Even the room somewhere in Westminster where the historic meeting was to take place was kept secret until the last minute. Once “C”, Sir John Sawers, and his two colleagues arrived, the Intelligence and Security Committee chairman Sir Malcolm Rifkind announced a time delay on the TV broadcast lest anything endangering national security should be said. Mysteriously, the man sitting immediately behind MI5’s Andrew Parker bore a passing resemblance to Nikita Khrushchev. We were, in short, all keyed up.
In the event, it would require the combined talents of Len Deighton and John Le Carré to have made the event seem truly exciting. True, the routinely humiliating select committee interrogations of tax-dodging captains of industry raised expectations of a sparkier confrontation.

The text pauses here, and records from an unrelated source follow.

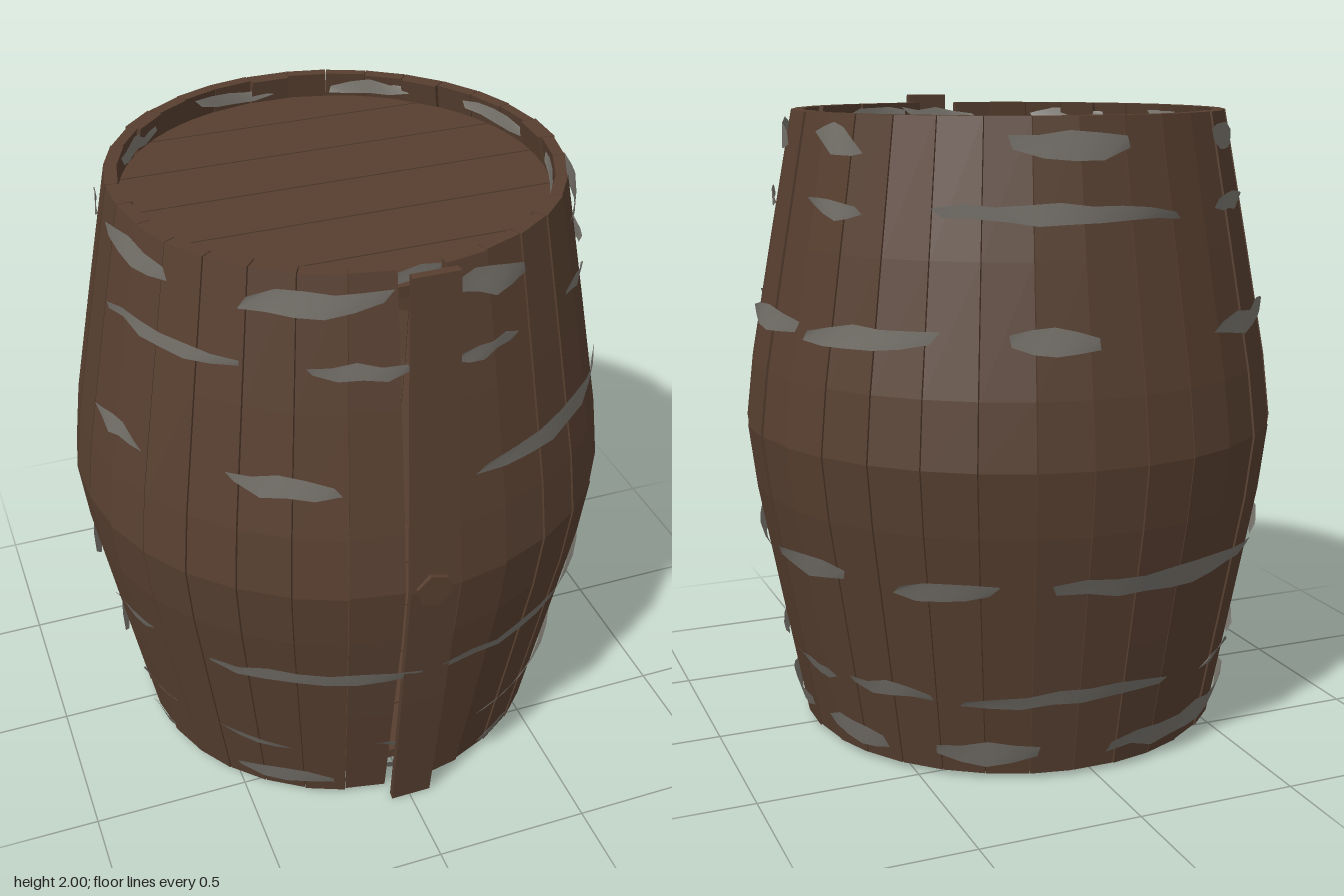
import * as THREE from 'three';

const STAVES = 32;
const STEP = (Math.PI * 2) / STAVES;
const PROFILE = [[0.02, 0.683], [0.42, 0.758], [0.8, 0.828], [1, 0.852], [1.2, 0.828], [1.58, 0.758], [1.975, 0.683]];

function seeded(seed) {
  return () => {
    seed = (seed * 16807) % 2147483647;
    return seed / 2147483647;
  };
}

function radiusAt(y) {
  for (let i = 1; i < PROFILE.length; i++) {
    const [y0, r0] = PROFILE[i - 1], [y1, r1] = PROFILE[i];
    if (y <= y1) return r0 + ((r1 - r0) * (y - y0)) / (y1 - y0);
  }
  return PROFILE[PROFILE.length - 1][1];
}

const polar = (a, r, y) => [Math.sin(a) * r, y, Math.cos(a) * r];

// Bent plank: four-cornered cross-sections stacked up the profile
function staveGeometry(profile, angle, halfAngle, thickness, offset) {
  const pos = [], idx = [];
  for (const [y, r0] of profile) {
    const r = r0 + offset;
    pos.push(...polar(angle - halfAngle, r, y), ...polar(angle + halfAngle, r, y));
    pos.push(...polar(angle + halfAngle, r - thickness, y), ...polar(angle - halfAngle, r - thickness, y));
  }
  const n = profile.length;
  for (let j = 0; j < n - 1; j++) {
    for (let k = 0; k < 4; k++) {
      const a = j * 4 + k, b = j * 4 + ((k + 1) % 4);
      idx.push(a, b, b + 4, a, b + 4, a + 4);
    }
  }
  const t = (n - 1) * 4;
  idx.push(t, t + 1, t + 2, t, t + 2, t + 3, 0, 2, 1, 0, 3, 2);
  const g = new THREE.BufferGeometry();
  g.setAttribute('position', new THREE.Float32BufferAttribute(pos, 3));
  g.setIndex(idx);
  const flat = g.toNonIndexed();
  flat.computeVertexNormals();
  return flat;
}

// Ragged strip of hoop between two angles (degrees)
function hoopGeometry(from, to, y, height, offset, rand) {
  const n = Math.max(4, Math.round((to - from) / 7));
  const pos = [], idx = [];
  const skew = (rand() - 0.5) * 0.09;
  for (let i = 0; i <= n; i++) {
    const t = i / n;
    const taper = 0.45 + 0.55 * Math.sin(Math.PI * t);
    const h = height * taper * (0.85 + 0.3 * rand());
    const mid = y + (rand() - 0.5) * 0.02 + (t - 0.5) * skew * 0.4;
    for (const s of [-1, 1]) {
      const a = THREE.MathUtils.degToRad(from + (to - from) * t) + s * skew * 0.5;
      const yy = mid + (s * h) / 2;
      pos.push(...polar(a, radiusAt(yy) + offset + 0.006 * s, yy));
    }
    if (i < n) {
      const k = i * 2;
      idx.push(k, k + 2, k + 3, k, k + 3, k + 1);
    }
  }
  const g = new THREE.BufferGeometry();
  g.setAttribute('position', new THREE.Float32BufferAttribute(pos, 3));
  g.setIndex(idx);
  g.computeVertexNormals();
  return g;
}

// One board of a round lid, cut from the disc between z0 and z1
function lidBoardGeometry(z0, z1, radius, thickness) {
  const right = [];
  for (let i = 0; i <= 6; i++) {
    const z = z0 + ((z1 - z0) * i) / 6;
    right.push(new THREE.Vector2(Math.sqrt(Math.max(radius * radius - z * z, 0.0001)), -z));
  }
  const left = right.map((p) => new THREE.Vector2(-p.x, p.y)).reverse();
  const g = new THREE.ExtrudeGeometry(new THREE.Shape([...right, ...left]), { depth: thickness, bevelEnabled: false });
  return g.rotateX(-Math.PI / 2);
}

export function createModel() {
  const root = new THREE.Group();
  root.name = 'barrel';
  const wood = new THREE.MeshStandardMaterial({ color: 0x573f30 });
  wood.name = 'wood';
  const metal = new THREE.MeshStandardMaterial({ color: 0x7a766f, side: THREE.DoubleSide });
  metal.name = 'hoop metal';
  const rand = seeded(4211);
  const group = (name) => {
    const g = new THREE.Group();
    g.name = name;
    root.add(g);
    return g;
  };
  const add = (parent, name, geometry, material) => {
    const m = new THREE.Mesh(geometry, material);
    m.name = name;
    parent.add(m);
    return m;
  };

  // Staves around the body, leaving the front slot for the loose one
  const staves = group('staves');
  for (let i = 1; i < STAVES; i++) {
    const thickness = i % 4 === 0 ? 0.052 : 0.032 + rand() * 0.012;
    const half = STEP * (0.492 - rand() * 0.008);
    add(staves, 'stave', staveGeometry(PROFILE, i * STEP, half, thickness, (rand() - 0.5) * 0.008), wood);
  }

  // Loose front stave, sprung outward at both ends
  const loose = [[0.005, 0.735], [0.5, 0.8], [1, 0.856], [1.5, 0.815], [2, 0.775]];
  add(root, 'looseFrontStave', staveGeometry(loose, 0.006, STEP * 0.46, 0.026, 0), wood);

  // Bung plug
  const bung = add(root, 'bung', new THREE.CylinderGeometry(0.058, 0.058, 0.05, 6).toNonIndexed(), wood);
  bung.geometry.computeVertexNormals();
  bung.rotation.set(Math.PI / 2, 0.25, 0);
  bung.position.set(0, 1, 0.837);

  // Lids made of boards
  const cuts = [-0.643, -0.46, -0.235, -0.01, 0.215, 0.445, 0.643];
  for (const [name, y] of [['topLid', 1.865], ['bottomLid', 0.1]]) {
    const lid = group(name);
    lid.position.y = y;
    for (let i = 0; i < cuts.length - 1; i++) {
      add(lid, 'lidBoard', lidBoardGeometry(cuts[i] + 0.003, cuts[i + 1] - 0.003, 0.645, 0.035), wood);
    }
  }

  // Worn hoops: the surviving arcs of each, in degrees from the front
  const hoops = [
    { y: 1.9, h: 0.085, arcs: [[8, 27], [54, 88], [107, 121], [158, 186], [216, 230], [254, 265], [275, 300], [320, 352]] },
    { y: 1.71, h: 0.055, arcs: [[7, 22], [43, 60], [69, 84], [107, 123], [142, 198], [213, 229], [280, 320], [335, 356]] },
    { y: 1.36, h: 0.075, arcs: [[11, 63], [79, 108], [111, 143], [158, 176], [207, 241], [280, 296], [319, 341]] },
    { y: 0.64, h: 0.07, arcs: [[5, 88], [97, 121], [134, 155], [167, 228], [236, 266], [280, 296], [312, 359]] },
    { y: 0.28, h: 0.05, arcs: [[20, 83], [96, 111], [118, 140], [147, 197], [213, 227], [238, 266], [280, 296], [309, 329], [351, 359]] },
    { y: 0.1, h: 0.085, arcs: [[24, 36], [64, 97], [107, 126], [140, 165], [183, 248], [280, 290], [314, 340]] },
  ];
  hoops.forEach(({ y, h, arcs }) => {
    const hoop = group('hoop');
    for (const [a, b] of arcs) add(hoop, 'hoopFragment', hoopGeometry(a, b, y, h, 0.014, rand), metal);
  });

  // Hoop scraps showing inside the two rims
  const inner = group('innerHoops');
  for (const y of [1.935, 0.06]) {
    for (let a = 12; a < 350; a += 42) {
      add(inner, 'innerHoopFragment', hoopGeometry(a, a + 24, y, 0.045, -0.052, rand), metal);
    }
  }
  return root;
}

Perhaps because the committee is all inside “the circle of secrecy”, this interrogation was tamer.
There were highlights, such as the Eric Cantona-like metaphor used by the head of GCHQ, Sir Iain Lobban, to show that its comprehensive mass surveillance was not directed at mere members of the public. Instead, they were looking for needles in a haystack. “We draw out the needles and do not intrude on the surrounding hay,” he explained.

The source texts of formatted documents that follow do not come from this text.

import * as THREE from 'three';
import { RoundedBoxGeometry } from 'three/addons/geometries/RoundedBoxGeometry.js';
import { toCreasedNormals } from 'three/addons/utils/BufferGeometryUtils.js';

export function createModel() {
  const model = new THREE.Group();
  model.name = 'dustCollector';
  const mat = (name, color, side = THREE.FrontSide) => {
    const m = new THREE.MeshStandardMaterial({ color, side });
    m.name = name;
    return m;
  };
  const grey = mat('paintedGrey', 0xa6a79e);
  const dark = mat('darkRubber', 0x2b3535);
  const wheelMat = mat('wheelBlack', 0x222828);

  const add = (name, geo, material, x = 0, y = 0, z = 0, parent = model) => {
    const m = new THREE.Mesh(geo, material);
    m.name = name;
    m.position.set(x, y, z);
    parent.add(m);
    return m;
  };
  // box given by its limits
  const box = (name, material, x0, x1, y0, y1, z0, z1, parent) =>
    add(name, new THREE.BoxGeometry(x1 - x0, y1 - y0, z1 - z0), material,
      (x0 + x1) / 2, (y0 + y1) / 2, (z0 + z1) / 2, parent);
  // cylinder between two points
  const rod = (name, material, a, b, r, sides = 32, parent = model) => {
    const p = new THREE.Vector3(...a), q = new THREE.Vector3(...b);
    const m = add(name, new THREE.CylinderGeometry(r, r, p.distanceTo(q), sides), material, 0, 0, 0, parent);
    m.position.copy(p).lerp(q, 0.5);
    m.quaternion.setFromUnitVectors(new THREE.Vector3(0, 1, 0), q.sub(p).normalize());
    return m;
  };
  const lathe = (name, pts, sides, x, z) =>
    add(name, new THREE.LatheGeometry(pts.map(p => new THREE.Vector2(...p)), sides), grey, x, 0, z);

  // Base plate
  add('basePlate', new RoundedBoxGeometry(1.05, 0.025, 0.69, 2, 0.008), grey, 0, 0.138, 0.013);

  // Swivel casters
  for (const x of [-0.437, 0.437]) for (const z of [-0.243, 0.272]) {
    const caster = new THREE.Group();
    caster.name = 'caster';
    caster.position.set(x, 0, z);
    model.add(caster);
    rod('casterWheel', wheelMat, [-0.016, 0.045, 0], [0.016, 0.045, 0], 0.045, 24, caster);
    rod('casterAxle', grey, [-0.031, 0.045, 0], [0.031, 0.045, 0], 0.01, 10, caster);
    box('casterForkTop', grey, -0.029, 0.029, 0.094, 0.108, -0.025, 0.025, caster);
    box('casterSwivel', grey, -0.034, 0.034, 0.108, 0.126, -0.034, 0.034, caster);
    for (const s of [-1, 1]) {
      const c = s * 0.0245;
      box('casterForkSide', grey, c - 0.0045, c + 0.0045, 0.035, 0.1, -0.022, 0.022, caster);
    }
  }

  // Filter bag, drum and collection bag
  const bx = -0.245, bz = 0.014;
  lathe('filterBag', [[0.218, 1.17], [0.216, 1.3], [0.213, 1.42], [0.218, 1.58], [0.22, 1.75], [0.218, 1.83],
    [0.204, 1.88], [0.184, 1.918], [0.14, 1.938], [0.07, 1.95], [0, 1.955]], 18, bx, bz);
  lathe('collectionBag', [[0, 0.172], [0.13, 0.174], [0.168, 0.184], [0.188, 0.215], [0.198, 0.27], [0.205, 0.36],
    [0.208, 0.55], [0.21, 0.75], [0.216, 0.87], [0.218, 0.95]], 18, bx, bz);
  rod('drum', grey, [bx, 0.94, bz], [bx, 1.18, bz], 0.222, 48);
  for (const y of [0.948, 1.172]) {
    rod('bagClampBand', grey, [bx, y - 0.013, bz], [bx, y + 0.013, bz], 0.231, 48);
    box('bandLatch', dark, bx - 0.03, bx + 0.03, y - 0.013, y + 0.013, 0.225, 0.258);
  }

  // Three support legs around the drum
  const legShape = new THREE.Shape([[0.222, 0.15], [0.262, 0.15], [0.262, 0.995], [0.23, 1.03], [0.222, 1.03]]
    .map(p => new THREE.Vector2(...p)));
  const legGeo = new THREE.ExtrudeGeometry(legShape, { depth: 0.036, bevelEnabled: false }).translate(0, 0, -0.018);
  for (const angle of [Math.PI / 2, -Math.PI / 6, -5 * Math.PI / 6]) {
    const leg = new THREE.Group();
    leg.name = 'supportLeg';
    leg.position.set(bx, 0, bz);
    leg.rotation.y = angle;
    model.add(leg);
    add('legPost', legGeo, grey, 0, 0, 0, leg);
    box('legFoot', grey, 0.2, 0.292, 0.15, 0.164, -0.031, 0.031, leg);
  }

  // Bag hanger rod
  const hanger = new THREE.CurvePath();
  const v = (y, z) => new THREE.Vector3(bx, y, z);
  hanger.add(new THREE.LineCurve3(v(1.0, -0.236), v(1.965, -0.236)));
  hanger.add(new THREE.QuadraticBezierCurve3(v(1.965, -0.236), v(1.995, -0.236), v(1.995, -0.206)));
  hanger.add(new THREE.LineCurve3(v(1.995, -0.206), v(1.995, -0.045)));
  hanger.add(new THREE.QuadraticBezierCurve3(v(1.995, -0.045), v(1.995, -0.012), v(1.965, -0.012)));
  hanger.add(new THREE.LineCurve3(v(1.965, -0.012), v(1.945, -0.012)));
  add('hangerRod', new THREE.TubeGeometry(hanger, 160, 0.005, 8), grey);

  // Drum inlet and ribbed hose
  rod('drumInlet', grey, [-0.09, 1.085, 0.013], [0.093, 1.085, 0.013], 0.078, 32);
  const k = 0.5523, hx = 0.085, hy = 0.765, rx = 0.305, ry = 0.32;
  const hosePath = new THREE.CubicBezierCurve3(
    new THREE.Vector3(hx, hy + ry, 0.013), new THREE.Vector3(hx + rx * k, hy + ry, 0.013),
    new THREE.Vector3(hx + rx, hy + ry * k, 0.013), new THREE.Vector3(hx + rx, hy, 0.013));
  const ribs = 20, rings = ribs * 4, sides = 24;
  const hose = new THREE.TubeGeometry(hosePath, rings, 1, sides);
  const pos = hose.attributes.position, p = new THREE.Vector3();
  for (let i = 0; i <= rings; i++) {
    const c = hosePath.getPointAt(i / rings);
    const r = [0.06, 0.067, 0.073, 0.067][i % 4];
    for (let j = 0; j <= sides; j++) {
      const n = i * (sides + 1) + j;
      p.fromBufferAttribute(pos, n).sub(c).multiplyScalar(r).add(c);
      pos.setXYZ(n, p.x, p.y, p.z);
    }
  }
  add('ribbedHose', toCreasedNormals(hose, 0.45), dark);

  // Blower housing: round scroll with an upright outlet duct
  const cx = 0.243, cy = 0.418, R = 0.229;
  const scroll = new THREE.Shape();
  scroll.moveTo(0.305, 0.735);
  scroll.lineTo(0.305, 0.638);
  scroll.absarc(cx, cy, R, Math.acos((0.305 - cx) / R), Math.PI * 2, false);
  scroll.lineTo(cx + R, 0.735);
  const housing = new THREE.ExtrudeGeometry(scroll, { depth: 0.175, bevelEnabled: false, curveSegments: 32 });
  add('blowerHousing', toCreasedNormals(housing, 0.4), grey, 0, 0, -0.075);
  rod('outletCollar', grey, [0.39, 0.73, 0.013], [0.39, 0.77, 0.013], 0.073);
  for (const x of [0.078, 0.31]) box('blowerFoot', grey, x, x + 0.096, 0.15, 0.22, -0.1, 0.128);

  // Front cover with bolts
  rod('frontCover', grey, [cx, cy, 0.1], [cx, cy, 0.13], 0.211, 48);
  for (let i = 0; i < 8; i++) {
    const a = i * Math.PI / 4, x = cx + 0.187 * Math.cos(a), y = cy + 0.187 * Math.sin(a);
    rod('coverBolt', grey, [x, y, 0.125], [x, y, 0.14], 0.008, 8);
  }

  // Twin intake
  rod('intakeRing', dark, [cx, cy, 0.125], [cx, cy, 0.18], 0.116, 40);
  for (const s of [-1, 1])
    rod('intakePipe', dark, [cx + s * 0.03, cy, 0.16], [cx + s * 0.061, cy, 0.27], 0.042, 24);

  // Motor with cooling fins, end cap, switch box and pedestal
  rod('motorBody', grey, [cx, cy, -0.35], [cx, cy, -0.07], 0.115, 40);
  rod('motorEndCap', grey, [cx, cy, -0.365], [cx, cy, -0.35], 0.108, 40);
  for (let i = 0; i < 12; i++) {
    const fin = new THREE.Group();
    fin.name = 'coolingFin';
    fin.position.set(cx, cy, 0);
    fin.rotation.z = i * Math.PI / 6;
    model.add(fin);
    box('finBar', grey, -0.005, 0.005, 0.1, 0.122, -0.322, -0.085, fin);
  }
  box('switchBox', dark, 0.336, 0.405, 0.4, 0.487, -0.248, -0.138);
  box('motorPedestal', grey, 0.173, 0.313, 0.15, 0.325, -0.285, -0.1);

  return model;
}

Sessions like these often leave unanswered questions. But this left unasked ones too. When Sir John insisted on the Edward Snowden revelations that “our adversaries are rubbing their hands with glee, al-Qa’ida is lapping it up”, Sir Malcom asked for examples of how such groups had changed their methods as a result. He was told that this was for a private committee session. Fair enough – though we were left in the dark about what parts of the revelations al-Qa’ida had “lapped up”.
In the face of Sir John’s denial to Labour’s Hazel Blears that MI6 was complicit in torture – while admitting that “our people were not trained” for the new threat after 9/11 – no one on the committee was indelicate enough to raise the case of Binyam Mohamed, in which the High Court evidence told a different story. Perhaps this was because this very same committee had failed to uncover the truth about rendition.

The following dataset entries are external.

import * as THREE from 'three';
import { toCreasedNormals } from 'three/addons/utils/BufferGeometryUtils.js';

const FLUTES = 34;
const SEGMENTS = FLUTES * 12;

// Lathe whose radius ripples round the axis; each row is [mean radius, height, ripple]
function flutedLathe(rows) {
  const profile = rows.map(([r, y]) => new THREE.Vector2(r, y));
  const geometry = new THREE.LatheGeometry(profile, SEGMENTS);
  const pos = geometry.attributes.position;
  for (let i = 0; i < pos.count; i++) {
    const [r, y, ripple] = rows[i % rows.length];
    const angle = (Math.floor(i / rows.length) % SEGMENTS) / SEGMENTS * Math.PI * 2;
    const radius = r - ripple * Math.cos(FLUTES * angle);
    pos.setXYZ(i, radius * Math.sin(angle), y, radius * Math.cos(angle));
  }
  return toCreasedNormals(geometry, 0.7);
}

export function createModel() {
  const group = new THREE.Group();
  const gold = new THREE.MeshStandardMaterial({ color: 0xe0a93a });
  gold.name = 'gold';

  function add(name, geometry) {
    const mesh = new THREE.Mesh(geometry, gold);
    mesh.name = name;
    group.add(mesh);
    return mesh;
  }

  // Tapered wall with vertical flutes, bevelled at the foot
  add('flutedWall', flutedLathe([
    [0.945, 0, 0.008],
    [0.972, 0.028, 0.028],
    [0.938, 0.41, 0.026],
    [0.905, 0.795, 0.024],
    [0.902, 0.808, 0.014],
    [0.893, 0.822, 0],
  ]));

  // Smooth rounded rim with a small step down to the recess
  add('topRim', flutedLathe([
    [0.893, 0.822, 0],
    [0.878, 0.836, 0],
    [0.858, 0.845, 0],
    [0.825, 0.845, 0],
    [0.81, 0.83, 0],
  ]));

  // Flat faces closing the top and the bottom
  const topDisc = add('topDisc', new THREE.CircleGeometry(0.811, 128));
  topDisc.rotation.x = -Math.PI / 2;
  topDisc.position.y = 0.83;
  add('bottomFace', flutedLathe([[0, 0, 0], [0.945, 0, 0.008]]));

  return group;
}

Lord Butler probably asked the best question: whether it was “really credible” that the last legislation covering surveillance, passed in 2000 long before the development of current technology, was fit “for the modern world”. Sir John told him in another context that his report on the intelligence failures ahead of the Iraq war was now MI6’s “bible”. He was a practised diplomat before he was “C”. Which in the present climate is probably just as well.tReuse content